It was during this time that he came to the attention of the pioneering surgeon and famed anatomist, John Hunter, who subsequently offered Byrne money for his body when he died. Mantel gives plenty of time to Hunter in her novel, and although he is painted in a less than flattering light, we can also see the brilliance that would see him at the forefront of the surgical profession.
Interspersed throughout the novel are fairy stories as told by O’Brien to his band of followers. These not only serve to break up the intertwined storylines of O’Brien and Hunter, but to also add another layer to the character of the giant, who is shown to be a soulful character with an acute awareness of his own mortality.
While Mantel’s O’Brien and Hunter may not be entirely accurate representations of their real life counterparts, her imagining of what may have happened between them is certainly more than plausible and makes for fantastic reading.
Go There → The Hunterian Museum, London
Charles Byrne declined Hunter’s offer of money for his remains. But due to some underhandedness on the part of people Byrne considered friends, Hunter had his way and today the skeleton of Charles Byrne stands in a glass cabinet in London’s Hunterian Museum, located in the Royal College of Surgeons.
Also housed in the Museum are thousands of human and animal anatomical specimens, which Hunter prepared himself and utilised to learn how the human body worked. On his death in 1793, his collection was made up of approximately 14,000 specimens which were eventually incorporated into a larger collection of around 65,000 items. However much of this collection was lost after the College was hit by bombs during WWII, and today the remainder of Hunter’s original collection (approximately 3000 pieces) are housed in the Crystal Gallery in the centre of the museum.
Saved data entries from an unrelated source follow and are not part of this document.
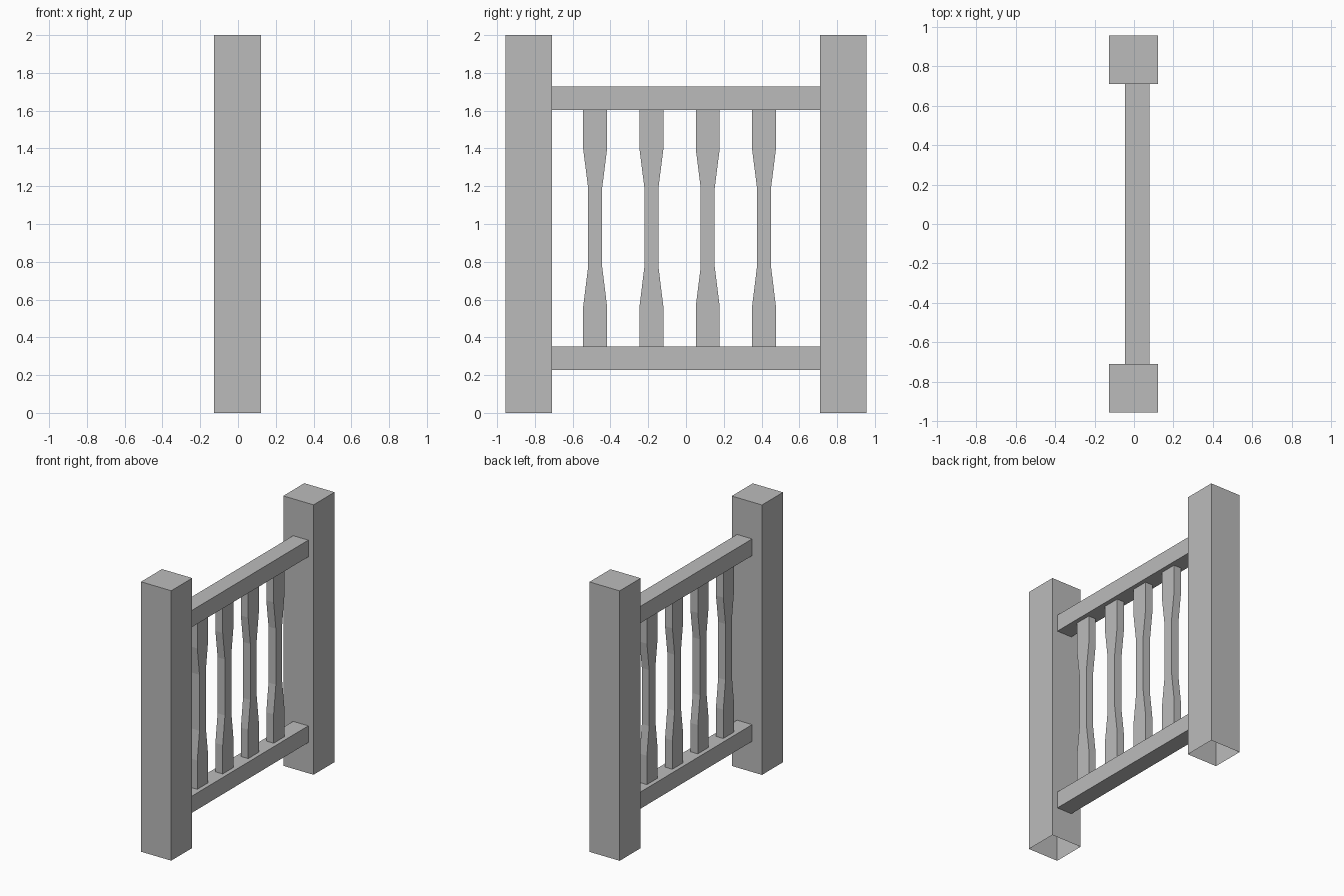
import bpy
import bmesh

default = bpy.data.objects.get("Cube")
if default:
    bpy.data.objects.remove(default, do_unlink=True)

grey = bpy.data.materials.new("plain_grey")
grey.use_nodes = True
COLOUR = (0.5, 0.5, 0.5, 1)
grey.diffuse_color = COLOUR
grey.node_tree.nodes["Principled BSDF"].inputs["Base Color"].default_value = COLOUR


def loft(name, x, y, half_x, profile, open_bottom=False):
    """Stack rectangular rings given as (half width in y, height)."""
    bm = bmesh.new()
    rings = []
    for half_y, z in profile:
        corners = ((-1, -1), (1, -1), (1, 1), (-1, 1))
        rings.append([bm.verts.new((x + sx * half_x, y + sy * half_y, z))
                      for sx, sy in corners])
    for low, high in zip(rings, rings[1:]):
        for i in range(4):
            j = (i + 1) % 4
            bm.faces.new((low[i], low[j], high[j], high[i]))
    bm.faces.new(rings[-1])
    if not open_bottom:
        bm.faces.new(rings[0][::-1])
    mesh = bpy.data.meshes.new(name)
    bm.to_mesh(mesh)
    bm.free()
    mesh.materials.append(grey)
    obj = bpy.data.objects.new(name, mesh)
    bpy.context.collection.objects.link(obj)
    return obj


# Square posts, hollow at the foot
for side, sign in (("front", -1), ("back", 1)):
    loft(side + "_post", -0.002, sign * 0.833, 0.124,
         [(0.123, 0), (0.123, 2)], open_bottom=True)

# Rails between the posts
RAIL_X = 0.017
for name, z in (("lower_rail", 0.227), ("upper_rail", 1.603)):
    loft(name, RAIL_X, 0, 0.062, [(0.71, z), (0.71, z + 0.124)])

# Flat balusters, narrowed at the waist
WIDE, WAIST = 0.063, 0.037
profile = [(WIDE, 0.35), (WIDE, 0.565), (WAIST, 0.775),
           (WAIST, 1.19), (WIDE, 1.395), (WIDE, 1.604)]
for i in range(4):
    loft(f"baluster_{i + 1}", RAIL_X, -0.481 + i * 0.298, 0.03, profile)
I also learnt about the development of the surgical profession, and how it has developed through the last couple of centuries. Once upon a time if you had a life-threatening condition that required surgery, you would probably have been better off sticking it out as you were more likely to die during or after the operation. If it wasn’t the hacking off of the offending appendage that did you in, it would either be the shock or infection. There was also an interesting area of the museum that focused on the development of plastic surgery, which came to prominence at the outbreak of WWI and helped many severely injured soldiers integrate back into society, despite their injuries.
There is also a large collection of surgical instruments and it was interesting to see how they have changed throughout the centuries. Let’s just say I’m really glad I live in a time in which I don’t have to be awake while my leg gets hacked off with a saw. And if you’re into seeing obscure items belonging to the famous, you can rest your eyes upon Sir Winston Churchill’s upper denture, which was specifically designed to maintain his lisp, along with a bunch of healthy and not so healthy body parts belonging to famous historical figures.
It’s not a museum for everyone, but it was by far the most interesting place I visited while on holiday. I learnt a lot, I got to see some gross but cool things, and it was a nice change from all the paintings and statues I had been seeing at all the other museums. It was also free entry – you can’t go wrong with learning stuff for free, but I can recommend (as with most of the other museums I visited) hiring an audioguide because you can learn so much more. As there were human remains on display, there was a no photos policy (not that I would want to photograph a lot of the stuff anyway), but if you’re at all interested you can check out the Museum in greater depth on the Hunterian Museum website.